Task instructions: Retype each line below precisely and omit all images.

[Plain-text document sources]
Content starts
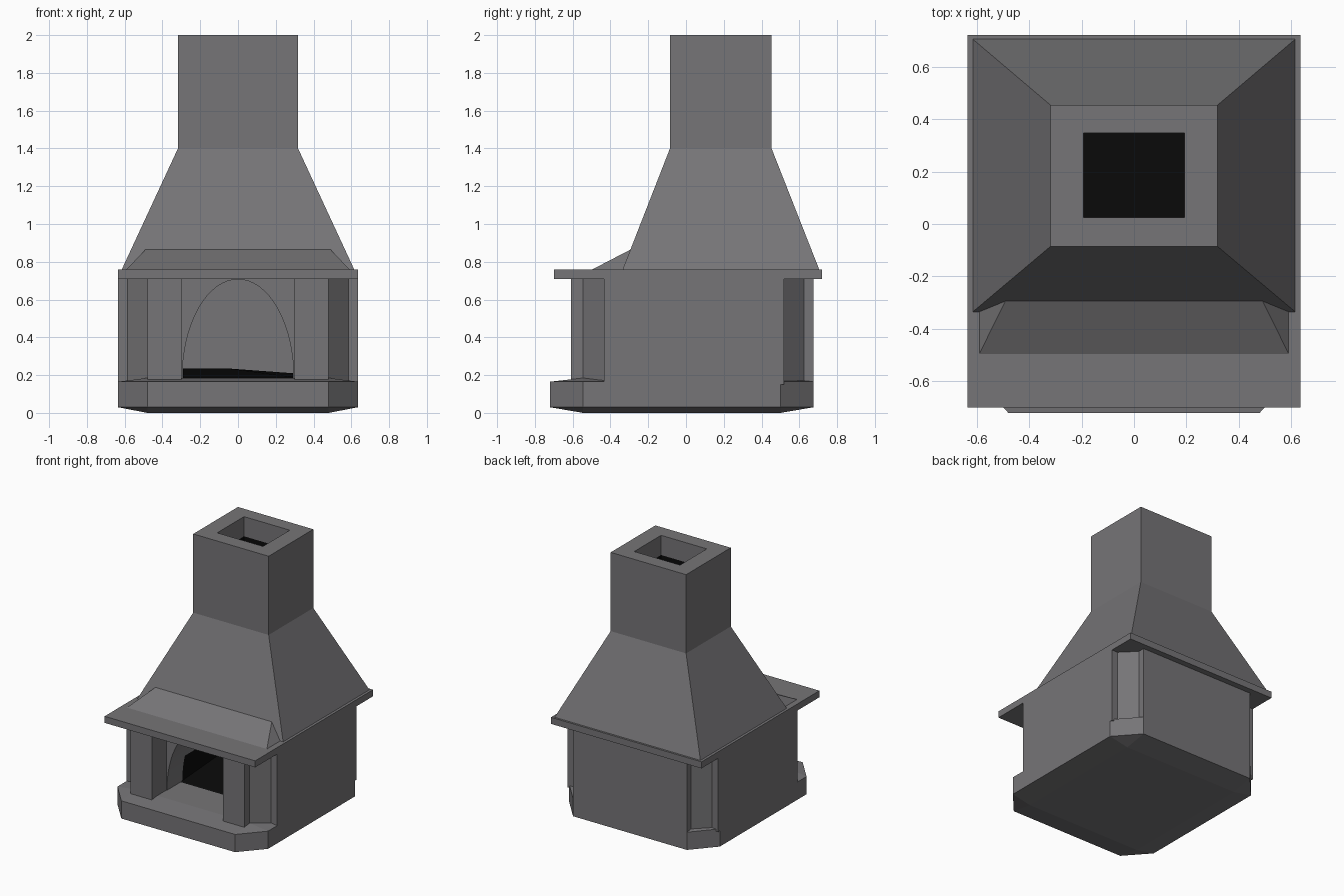
import bpy, bmesh, math

if "Cube" in bpy.data.objects:
    bpy.data.objects.remove(bpy.data.objects["Cube"])


def material(name, rgb):
    m = bpy.data.materials.new(name)
    m.diffuse_color = (*rgb, 1)
    m.use_nodes = True
    m.node_tree.nodes["Principled BSDF"].inputs["Base Color"].default_value = m.diffuse_color
    return m


STONE = material("grey_stone", (0.180, 0.176, 0.184))
SOOT = material("black_soot", (0.003, 0.003, 0.003))


def finish(name, bm, mats=(STONE, SOOT)):
    bmesh.ops.recalc_face_normals(bm, faces=bm.faces[:])
    me = bpy.data.meshes.new(name)
    bm.to_mesh(me)
    bm.free()
    for m in mats:
        me.materials.append(m)
    ob = bpy.data.objects.new(name, me)
    bpy.context.collection.objects.link(ob)
    return ob


def loft(name, rings):
    """Join closed rings of equal point count and cap both ends."""
    bm = bmesh.new()
    vs = [[bm.verts.new(p) for p in r] for r in rings]
    n = len(vs[0])
    for a, b in zip(vs, vs[1:]):
        for i in range(n):
            j = (i + 1) % n
            bm.faces.new((a[i], a[j], b[j], b[i]))
    bm.faces.new(vs[0])
    bm.faces.new(vs[-1])
    return finish(name, bm)


def hull(name, pts, mats=(STONE, SOOT)):
    bm = bmesh.new()
    for p in pts:
        bm.verts.new(p)
    bmesh.ops.convex_hull(bm, input=bm.verts[:])
    bmesh.ops.dissolve_limit(bm, angle_limit=0.01, verts=bm.verts[:], edges=bm.edges[:])
    return finish(name, bm, mats)


def rect(x, y0, y1, z):
    return [(-x, y0, z), (x, y0, z), (x, y1, z), (-x, y1, z)]


def mirrored(half, z):
    """Right half of a plan, front to back, closed with its mirror image."""
    return [(x, y, z) for x, y in half] + [(-x, y, z) for x, y in reversed(half)]


# Plinth: cut corners, shallow bevelled top and bottom
octagon = [(0.48, -0.72), (0.635, -0.545), (0.635, 0.5), (0.48, 0.675)]
hull("plinth", mirrored(octagon, 0.03) + mirrored(octagon, 0.165)
     + rect(0.48, -0.545, 0.5, 0.0) + rect(0.48, -0.545, 0.5, 0.185))

# Body: front pillars, recessed arch wall and notched corners
plan = [(0.3, -0.435), (0.3, -0.61), (0.48, -0.61), (0.48, -0.545),
        (0.585, -0.435), (0.635, -0.435), (0.635, 0.52), (0.585, 0.52),
        (0.48, 0.625), (0.48, 0.675)]
body = loft("body", [mirrored(plan, 0.15), mirrored(plan, 0.715)])

# Arched firebox cut through the recessed wall
def arch(y):
    pts = [(-0.295, y, 0.1), (0.295, y, 0.1)]
    for i in range(33):
        a = math.pi * i / 32
        pts.append((0.295 * math.cos(a), y, 0.185 + 0.522 * math.sin(a)))
    return pts


cutter = loft("firebox_cutter", [arch(-0.55), arch(-0.25), arch(0.49)])
mod = body.modifiers.new("firebox", 'BOOLEAN')
mod.operation = 'DIFFERENCE'
mod.solver = 'EXACT'
mod.object = cutter
bpy.context.view_layer.objects.active = body
body.select_set(True)
bpy.ops.object.modifier_apply(modifier=mod.name)
bpy.data.objects.remove(cutter)

# Soot on the low inner side walls of the firebox
for p in body.data.polygons:
    c = p.center
    inside = abs(c.x) < 0.297 and -0.25 < c.y < 0.485 and abs(p.normal.y) < 0.5
    p.material_index = 1 if inside and 0.17 < c.z < 0.38 else 0

# Ash bed on the firebox floor
hull("ash_bed", rect(0.292, -0.28, 0.488, 0.18) + rect(0.292, -0.26, 0.488, 0.19)
     + [(-0.29, 0.4, 0.235), (-0.05, 0.4, 0.235), (0.1, 0.4, 0.215), (0.29, 0.4, 0.21)],
     (SOOT,))

# Mantel slab
loft("mantel_slab", [rect(0.635, -0.70, 0.72, 0.71), rect(0.635, -0.70, 0.72, 0.76)])

# Sloping ledge against the front of the hood
hull("mantel_ledge", rect(0.59, -0.495, -0.33, 0.76)
     + [(-0.49, -0.293, 0.865), (0.49, -0.293, 0.865)])

# Hood, chimney and open flue in one piece
chimney = loft("hood_and_chimney", [
    rect(0.615, -0.335, 0.705, 0.76), rect(0.318, -0.085, 0.453, 1.4),
    rect(0.318, -0.085, 0.453, 2.0), rect(0.193, 0.025, 0.348, 2.0),
    rect(0.193, 0.025, 0.348, 1.85), rect(0.193, 0.025, 0.348, 1.4)])
for p in chimney.data.polygons:
    c = p.center
    in_flue = abs(c.x) < 0.2 and 0.02 < c.y < 0.36
    p.material_index = 1 if in_flue and 1.3 < c.z < 1.85 else 0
Content ends
Problem solution:
import bpy, bmesh, math

if "Cube" in bpy.data.objects:
    bpy.data.objects.remove(bpy.data.objects["Cube"])


def material(name, rgb):
    m = bpy.data.materials.new(name)
    m.diffuse_color = (*rgb, 1)
    m.use_nodes = True
    m.node_tree.nodes["Principled BSDF"].inputs["Base Color"].default_value = m.diffuse_color
    return m


STONE = material("grey_stone", (0.180, 0.176, 0.184))
SOOT = material("black_soot", (0.003, 0.003, 0.003))


def finish(name, bm, mats=(STONE, SOOT)):
    bmesh.ops.recalc_face_normals(bm, faces=bm.faces[:])
    me = bpy.data.meshes.new(name)
    bm.to_mesh(me)
    bm.free()
    for m in mats:
        me.materials.append(m)
    ob = bpy.data.objects.new(name, me)
    bpy.context.collection.objects.link(ob)
    return ob


def loft(name, rings):
    """Join closed rings of equal point count and cap both ends."""
    bm = bmesh.new()
    vs = [[bm.verts.new(p) for p in r] for r in rings]
    n = len(vs[0])
    for a, b in zip(vs, vs[1:]):
        for i in range(n):
            j = (i + 1) % n
            bm.faces.new((a[i], a[j], b[j], b[i]))
    bm.faces.new(vs[0])
    bm.faces.new(vs[-1])
    return finish(name, bm)


def hull(name, pts, mats=(STONE, SOOT)):
    bm = bmesh.new()
    for p in pts:
        bm.verts.new(p)
    bmesh.ops.convex_hull(bm, input=bm.verts[:])
    bmesh.ops.dissolve_limit(bm, angle_limit=0.01, verts=bm.verts[:], edges=bm.edges[:])
    return finish(name, bm, mats)


def rect(x, y0, y1, z):
    return [(-x, y0, z), (x, y0, z), (x, y1, z), (-x, y1, z)]


def mirrored(half, z):
    """Right half of a plan, front to back, closed with its mirror image."""
    return [(x, y, z) for x, y in half] + [(-x, y, z) for x, y in reversed(half)]


# Plinth: cut corners, shallow bevelled top and bottom
octagon = [(0.48, -0.72), (0.635, -0.545), (0.635, 0.5), (0.48, 0.675)]
hull("plinth", mirrored(octagon, 0.03) + mirrored(octagon, 0.165)
     + rect(0.48, -0.545, 0.5, 0.0) + rect(0.48, -0.545, 0.5, 0.185))

# Body: front pillars, recessed arch wall and notched corners
plan = [(0.3, -0.435), (0.3, -0.61), (0.48, -0.61), (0.48, -0.545),
        (0.585, -0.435), (0.635, -0.435), (0.635, 0.52), (0.585, 0.52),
        (0.48, 0.625), (0.48, 0.675)]
body = loft("body", [mirrored(plan, 0.15), mirrored(plan, 0.715)])

# Arched firebox cut through the recessed wall
def arch(y):
    pts = [(-0.295, y, 0.1), (0.295, y, 0.1)]
    for i in range(33):
        a = math.pi * i / 32
        pts.append((0.295 * math.cos(a), y, 0.185 + 0.522 * math.sin(a)))
    return pts


cutter = loft("firebox_cutter", [arch(-0.55), arch(-0.25), arch(0.49)])
mod = body.modifiers.new("firebox", 'BOOLEAN')
mod.operation = 'DIFFERENCE'
mod.solver = 'EXACT'
mod.object = cutter
bpy.context.view_layer.objects.active = body
body.select_set(True)
bpy.ops.object.modifier_apply(modifier=mod.name)
bpy.data.objects.remove(cutter)

# Soot on the low inner side walls of the firebox
for p in body.data.polygons:
    c = p.center
    inside = abs(c.x) < 0.297 and -0.25 < c.y < 0.485 and abs(p.normal.y) < 0.5
    p.material_index = 1 if inside and 0.17 < c.z < 0.38 else 0

# Ash bed on the firebox floor
hull("ash_bed", rect(0.292, -0.28, 0.488, 0.18) + rect(0.292, -0.26, 0.488, 0.19)
     + [(-0.29, 0.4, 0.235), (-0.05, 0.4, 0.235), (0.1, 0.4, 0.215), (0.29, 0.4, 0.21)],
     (SOOT,))

# Mantel slab
loft("mantel_slab", [rect(0.635, -0.70, 0.72, 0.71), rect(0.635, -0.70, 0.72, 0.76)])

# Sloping ledge against the front of the hood
hull("mantel_ledge", rect(0.59, -0.495, -0.33, 0.76)
     + [(-0.49, -0.293, 0.865), (0.49, -0.293, 0.865)])

# Hood, chimney and open flue in one piece
chimney = loft("hood_and_chimney", [
    rect(0.615, -0.335, 0.705, 0.76), rect(0.318, -0.085, 0.453, 1.4),
    rect(0.318, -0.085, 0.453, 2.0), rect(0.193, 0.025, 0.348, 2.0),
    rect(0.193, 0.025, 0.348, 1.85), rect(0.193, 0.025, 0.348, 1.4)])
for p in chimney.data.polygons:
    c = p.center
    in_flue = abs(c.x) < 0.2 and 0.02 < c.y < 0.36
    p.material_index = 1 if in_flue and 1.3 < c.z < 1.85 else 0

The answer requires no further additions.